Jane Doe Inc.
Thirty years ago survivors and activists in Massachusetts and across the country started speaking out against rape, sexual assault, domestic violence and violence against women. Today, every state and territory has a coalition like Jane Doe Inc. that bridges the life-saving services of local programs with state and national policy, promotes best practices, conducts research, and provides education and training.
Currently our statewide coalition consists of more than sixty community-based sexual assault and domestic violence independent non-profits throughout Massachusetts. Jane Doe Inc.’s role complements the work of our membership and helps ensure the safety, dignity and liberty of victims and their children.
Jane Doe Inc. works to secure funding, pass laws, and change regulatory and administrative practice and policies to enhance sexual assault and domestic violence intervention and prevention services for victims and their children and to hold perpetrators accountable. The coalition also engages in prevention efforts.
For thirty years Jane Doe Inc. has been a catalyst for change and held true to its mission: being guided by the needs of survivors to create a world free of violence and abuse.
Men’s Initiative for Jane Doe Inc.
Though domestic violence and sexual assault have clearly gained prominence as matters of public concern over the past few decades, these continue to be viewed primarily as a "women´s issues." In 2000, The Men's Initiative for Jane Doe (MIJD) was established to help encourage men and boys to get involved in prevention and education work through community organizing and strong collaborations with direct service anti-violence programs.
The Men’s Initiative works in three main areas:
provide education, training, and support for all men interested in direct participation
create a volunteer clearinghouse to identify opportunities where men can play a role on the statewide level as well as within their local communities
facilitate the formation of men's outreach teams in collaboration with community based programs; efforts will range from personal support groups, auxiliary fundraising committees for shelters for battered women and mentoring programs for boys and young men.
MIJD firmly believes that men's voices and active participation are critical to the success of efforts to end men's violence against women, children and other men.
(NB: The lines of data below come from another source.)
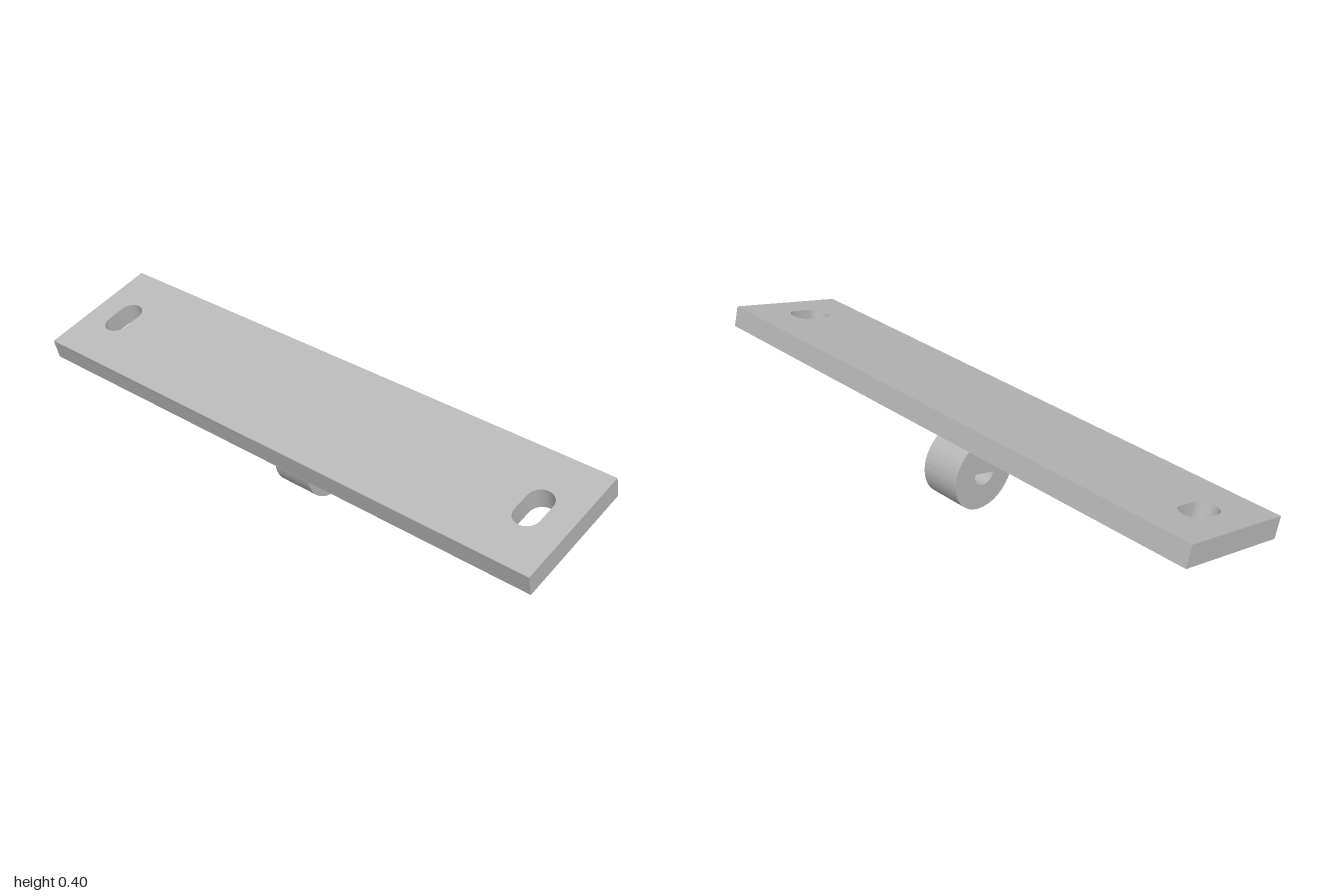
import * as THREE from 'three';
import { toCreasedNormals } from 'three/addons/utils/BufferGeometryUtils.js';

const TILT = Math.PI / 12;
const WIDTH = 0.436, THICK = 0.0725, LENGTH = 2;

// Extrude a shape centred on its depth, smooth on the curves and sharp on the edges
function extrude(shape, depth) {
  const geo = new THREE.ExtrudeGeometry(shape, { depth, bevelEnabled: false, curveSegments: 32 });
  geo.translate(0, 0, -depth / 2);
  return toCreasedNormals(geo, Math.PI / 6);
}

// Slot with round ends, long along x
function slot(cy, halfLength, r) {
  const path = new THREE.Path();
  const s = halfLength - r;
  path.absarc(s, cy, r, -Math.PI / 2, Math.PI / 2, false);
  path.absarc(-s, cy, r, Math.PI / 2, Math.PI * 1.5, false);
  path.closePath();
  return path;
}

export function createModel() {
  const model = new THREE.Group();
  const grey = new THREE.MeshStandardMaterial({ color: 0xb8b8b8 });
  grey.name = 'grey metal';

  // Everything leans together about the long axis
  const bracket = new THREE.Group();
  bracket.name = 'bracket';
  bracket.position.y = 0.308;
  bracket.rotation.z = TILT;
  model.add(bracket);

  // Mounting plate with a slot near each end
  const w = WIDTH / 2, l = LENGTH / 2;
  const outline = new THREE.Shape();
  outline.moveTo(-w, -l).lineTo(w, -l).lineTo(w, l).lineTo(-w, l).closePath();
  for (const side of [-1, 1]) outline.holes.push(slot(side * 0.865, 0.075, 0.0435));
  const plate = new THREE.Mesh(extrude(outline, THICK).rotateX(-Math.PI / 2), grey);
  plate.name = 'mountingPlate';
  bracket.add(plate);

  // Round lug with a straight neck up to the plate and a half-round hole
  const cy = -0.186, R = 0.127, neck = 0.091, r = 0.042;
  const a = Math.acos(neck / R);
  const profile = new THREE.Shape();
  profile.moveTo(neck, -THICK / 2).lineTo(-neck, -THICK / 2);
  profile.absarc(0, cy, R, Math.PI - a, Math.PI * 2 + a, false);
  profile.closePath();
  const hole = new THREE.Path();
  hole.absarc(0, cy, r, Math.PI, Math.PI * 2, false);
  hole.closePath();
  profile.holes.push(hole);
  const lug = new THREE.Mesh(extrude(profile, 0.144), grey);
  lug.name = 'lug';
  bracket.add(lug);

  return model;
}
While men who work in clinics, professional education and criminal justice arenas are engaged in this work, historically men in the general public remain uninvolved.